Poor indoor air quality is widely associated with significant negative health impacts, but it's hard to know if an air filter is actually working.
NASA has funded development of air filter that change color as they remove toxic materials from the air. NASA plans to use the technology in space suits, but it can be applied to air filters for homes and commercial buildings.
Serionix, a startup changing the way we look at air, received a $750,000 contract from NASA to fund continued development of filters to remove toxic gases from next-generation spacesuit life support systems. The same technology is on its way into consumer products expected to launch within the year.

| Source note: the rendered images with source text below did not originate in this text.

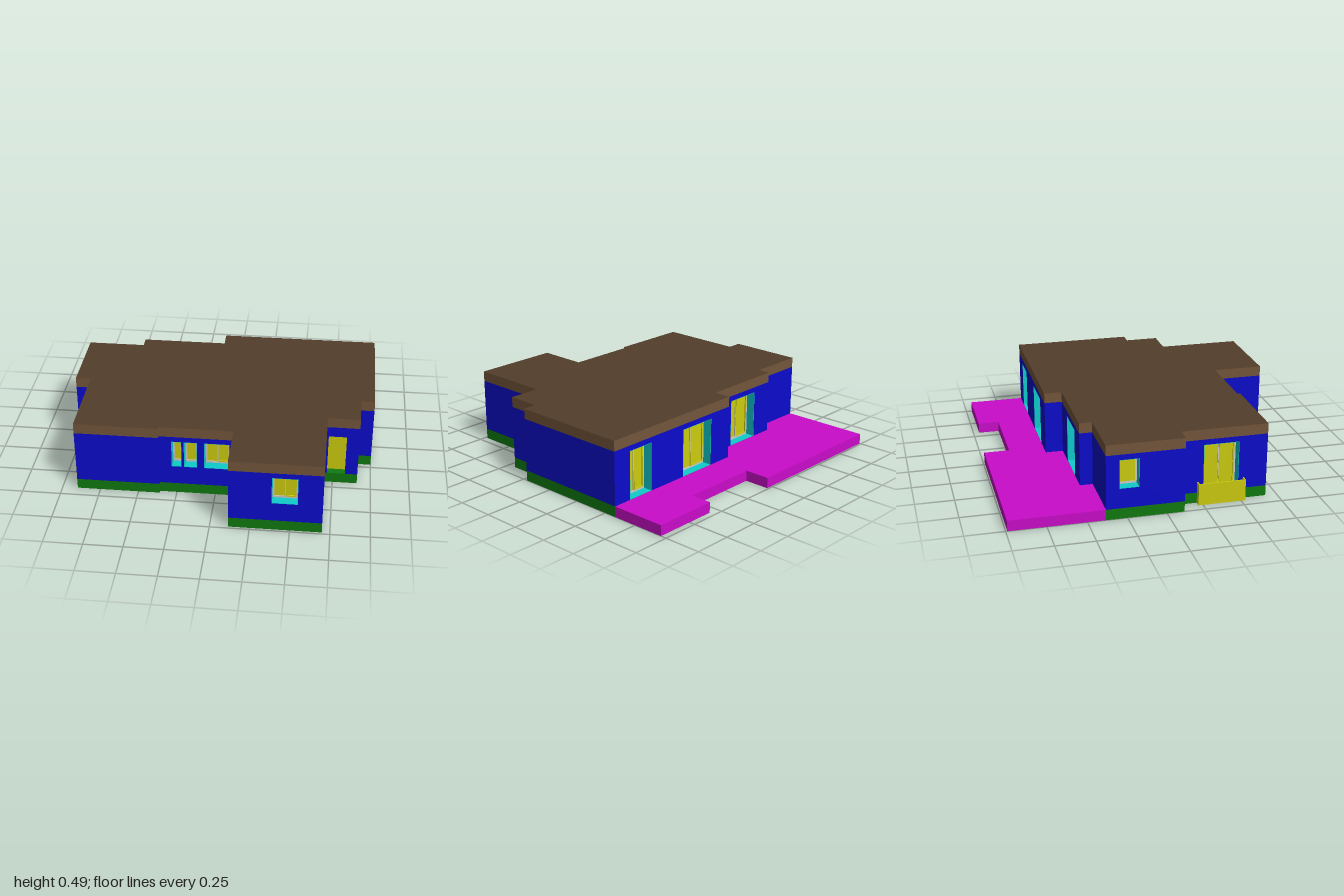
import * as THREE from 'three';

const mat = (color) => new THREE.MeshStandardMaterial({ color });
const wallMat = mat(0x0b0bcc), baseMat = mat(0x107a10), terraceMat = mat(0xc90cc9);
const roofTopMat = mat(0x523e2b), roofSideMat = mat(0x73563b);
const paneMat = mat(0xcccc10), revealMat = mat(0x10cccc), frameMat = mat(0xcccccc);

const BASE = 0.07, EAVES = 0.425, TOP = 0.493, THICK = 0.08;

// House footprint [x, z], counterclockwise seen from above
const outline = [
  [-0.9, 0.675], [-0.36, 0.675], [-0.36, 0.655], [0.115, 0.655], [0.115, 0.985], [0.7, 0.985],
  [0.7, 0.44], [0.91, 0.44], [0.91, 0.217], [1, 0.217], [1, -0.585], [-0.055, -0.585],
  [-0.055, -0.468], [-0.62, -0.468], [-0.62, -0.385], [-1, -0.385], [-1, 0.112], [-0.9, 0.112],
];
const terraceOutline = [
  [-1, -0.385], [-0.62, -0.385], [-0.62, -0.468], [-0.055, -0.468], [-0.055, -0.585], [1, -0.585],
  [1, -0.96], [0.565, -0.96], [0.565, -0.82], [0.04, -0.82], [0.04, -0.99], [-1, -0.99],
];

// Openings: wall index, world range along the wall, sill, head, number of panes
const openings = [
  { wall: 2, from: -0.28, to: -0.215, sill: 0.2, head: 0.39, panes: 1 },
  { wall: 2, from: -0.2, to: -0.115, sill: 0.2, head: 0.39, panes: 1 },
  { wall: 2, from: -0.07, to: 0.093, sill: 0.2, head: 0.39, panes: 2 },
  { wall: 4, from: 0.383, to: 0.545, sill: 0.2, head: 0.39, panes: 2 },
  { wall: 6, from: 0.712, to: 0.838, sill: BASE, head: 0.355, door: true },
  { wall: 10, from: 0.68, to: 0.87, sill: BASE, head: 0.39, panes: 2 },
  { wall: 10, from: 0.12, to: 0.39, sill: BASE, head: 0.39, panes: 2 },
  { wall: 12, from: -0.47, to: -0.22, sill: BASE, head: 0.39, panes: 2 },
  { wall: 15, from: -0.3, to: -0.175, sill: 0.2, head: 0.39, panes: 1 },
  { wall: 17, from: 0.26, to: 0.49, sill: BASE, head: 0.39, panes: 2 },
];

function add(parent, name, geometry, material) {
  const mesh = new THREE.Mesh(geometry, material);
  mesh.name = name;
  parent.add(mesh);
  return mesh;
}

function box(parent, name, material, x0, x1, y0, y1, z0, z1) {
  const geo = new THREE.BoxGeometry(x1 - x0, y1 - y0, z1 - z0);
  geo.translate((x0 + x1) / 2, (y0 + y1) / 2, (z0 + z1) / 2);
  return add(parent, name, geo, material);
}

// Horizontal slab from a footprint
function slab(parent, name, points, y0, y1, material) {
  const shape = new THREE.Shape(points.map(([x, z]) => new THREE.Vector2(x, -z)));
  const geo = new THREE.ExtrudeGeometry(shape, { depth: y1 - y0, bevelEnabled: false });
  geo.rotateX(-Math.PI / 2).translate(0, y0, 0);
  return add(parent, name, geo, material);
}

const rectPoints = (x0, x1, y0, y1) => [
  new THREE.Vector2(x0, y0), new THREE.Vector2(x1, y0), new THREE.Vector2(x1, y1), new THREE.Vector2(x0, y1),
];

// Rectangular ring, w wide, between two depths
function ring(parent, name, material, x0, x1, y0, y1, w, wBottom, z0, z1) {
  const shape = new THREE.Shape(rectPoints(x0, x1, y0, y1));
  shape.holes.push(new THREE.Path(rectPoints(x0 + w, x1 - w, y0 + wBottom, y1 - w)));
  const geo = new THREE.ExtrudeGeometry(shape, { depth: z1 - z0, bevelEnabled: false });
  return add(parent, name, geo.translate(0, 0, z0), material);
}

// Recessed window in wall space (outward is +z)
function addWindow(parent, u0, u1, o) {
  const g = new THREE.Group();
  g.name = o.sill > BASE ? 'window' : 'terraceDoor';
  parent.add(g);
  const sillT = o.sill > BASE ? 0.003 : 0.001;
  ring(g, 'reveal', o.sill > BASE ? revealMat : [revealMat, revealMat],
    u0, u1, o.sill, o.head, 0.003, sillT, -THICK, -0.001);
  ring(g, 'frame', frameMat, u0 + 0.003, u1 - 0.003, o.sill + sillT, o.head - 0.003, 0.01, 0.012, -THICK, -0.062);
  const a = u0 + 0.012, b = u1 - 0.012, w = (b - a) / o.panes;
  for (let i = 0; i < o.panes; i++) {
    const p0 = a + i * w + (i ? 0.003 : 0), p1 = a + (i + 1) * w - (i < o.panes - 1 ? 0.003 : 0);
    box(g, 'pane', paneMat, p0, p1, o.sill + 0.012, o.head - 0.012, -THICK, -0.068);
    if (i) ring(g, 'sash', paneMat, p0, p1, o.sill + 0.014, o.head - 0.014, 0.008, 0.008, -0.068, -0.06);
  }
  if (o.panes > 1) {
    box(g, 'mullion', frameMat, a + w - 0.003, a + w + 0.003, o.sill + 0.012, o.head - 0.012, -THICK, -0.062);
  }
}

// One wall panel with its openings cut through
function addWall(parent, index) {
  const a = outline[index], b = outline[(index + 1) % outline.length];
  const dx = b[0] - a[0], dz = b[1] - a[1], length = Math.hypot(dx, dz);
  const g = new THREE.Group();
  g.name = 'wallSection';
  g.position.set(a[0], 0, a[1]);
  g.rotation.y = Math.atan2(-dz, dx);
  parent.add(g);

  const shape = new THREE.Shape();
  const holes = [], notches = [];
  const start = Math.abs(dx) > Math.abs(dz) ? a[0] : a[1];
  for (const o of openings.filter((item) => item.wall === index)) {
    const [u0, u1] = [Math.abs(o.from - start), Math.abs(o.to - start)].sort((p, q) => p - q);
    if (o.sill > BASE) holes.push(new THREE.Path(rectPoints(u0, u1, o.sill, o.head)));
    else notches.push({ u0, u1, head: o.head });
    if (o.door) box(g, 'frontDoor', paneMat, u0, u1, o.sill, o.head, -THICK, -0.05);
    else addWindow(g, u0, u1, o);
  }
  // Floor-level openings are notches in the lower edge
  shape.moveTo(0, BASE);
  for (const n of notches.sort((p, q) => p.u0 - q.u0)) {
    shape.lineTo(n.u0, BASE);
    shape.lineTo(n.u0, n.head);
    shape.lineTo(n.u1, n.head);
    shape.lineTo(n.u1, BASE);
  }
  shape.lineTo(length, BASE);
  shape.lineTo(length, EAVES);
  shape.lineTo(0, EAVES);
  shape.holes = holes;
  const geo = new THREE.ExtrudeGeometry(shape, { depth: THICK, bevelEnabled: false });
  add(g, 'wall', geo.translate(0, 0, -THICK), wallMat);
}

export function createModel() {
  const house = new THREE.Group();
  house.name = 'house';

  slab(house, 'foundation', outline, 0, BASE, baseMat);
  slab(house, 'terrace', terraceOutline, 0, BASE, terraceMat);
  slab(house, 'roof', outline, EAVES, TOP, [roofTopMat, roofSideMat]);

  const walls = new THREE.Group();
  walls.name = 'walls';
  house.add(walls);
  outline.forEach((_, i) => addWall(walls, i));

  // Shallow balcony with thin parapets on the right side
  const balcony = new THREE.Group();
  balcony.name = 'balcony';
  house.add(balcony);
  box(balcony, 'balconyFloor', paneMat, -0.94, -0.9, 0, BASE, 0.22, 0.527);
  box(balcony, 'parapet', paneMat, -0.94, -0.932, BASE, 0.142, 0.22, 0.527);
  for (const z of [0.22, 0.519]) box(balcony, 'parapetEnd', paneMat, -0.932, -0.9, BASE, 0.142, z, z + 0.008);

  return house;
}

Serionix created high-performance filters based on a proprietary adsorptive coating technology called ColorfilTM, which changes colors as it removes toxic chemicals and odors from air, while killing viruses, bacteria, and mold. Based on preliminary testing, Colorfil filters effectively absorb pet odors. Through an intuitive, vibrant color change, Colorfil lets users know when the filters are working—and when they aren't.
NASA awarded funding to evaluate Colorfil technology for incorporation into the next generation of spacesuit and Personal Life Support System (PLSS), which is used during spacewalks to keep astronauts safe, healthy, and comfortable. The PLSS requires ultra-high performance air filtration to eliminate toxic chemicals such as ammonia and formaldehyde. This makes Serionix's color-changing air filters—built as a surprisingly effective antidote to cat-urine and other pet-related odors—a perfect fit.
"We are excited for the opportunity to work with NASA to send our Colorfil technology into space!" James Langer, Serionix's President, said.
"What's truly exciting, however, is how the funding will indirectly support launch of consumer products using the same core technology," Langer continued. "Consumers today have almost no visibility on what filters actually do for them—making purchasing decisions difficult, and making it nearly impossible to determine when it's time for replacement. With Colorfil, we are looking to change that."
The first phase of Serionix's project with the NASA SBIR (Small Business Innovation Research) program began in June of 2016, and overlapped with the successful beta launch of their Colorfil air purifier and HVAC filters. In this second phase, Serionix will develop a demonstration unit suitable for incorporation into NASA's spacesuit life support system. In the meantime, they will leverage partnerships with leading industrial players to launch products in residential, automotive, commercial, and high-end industrial applications.
Read more about indoor air quality.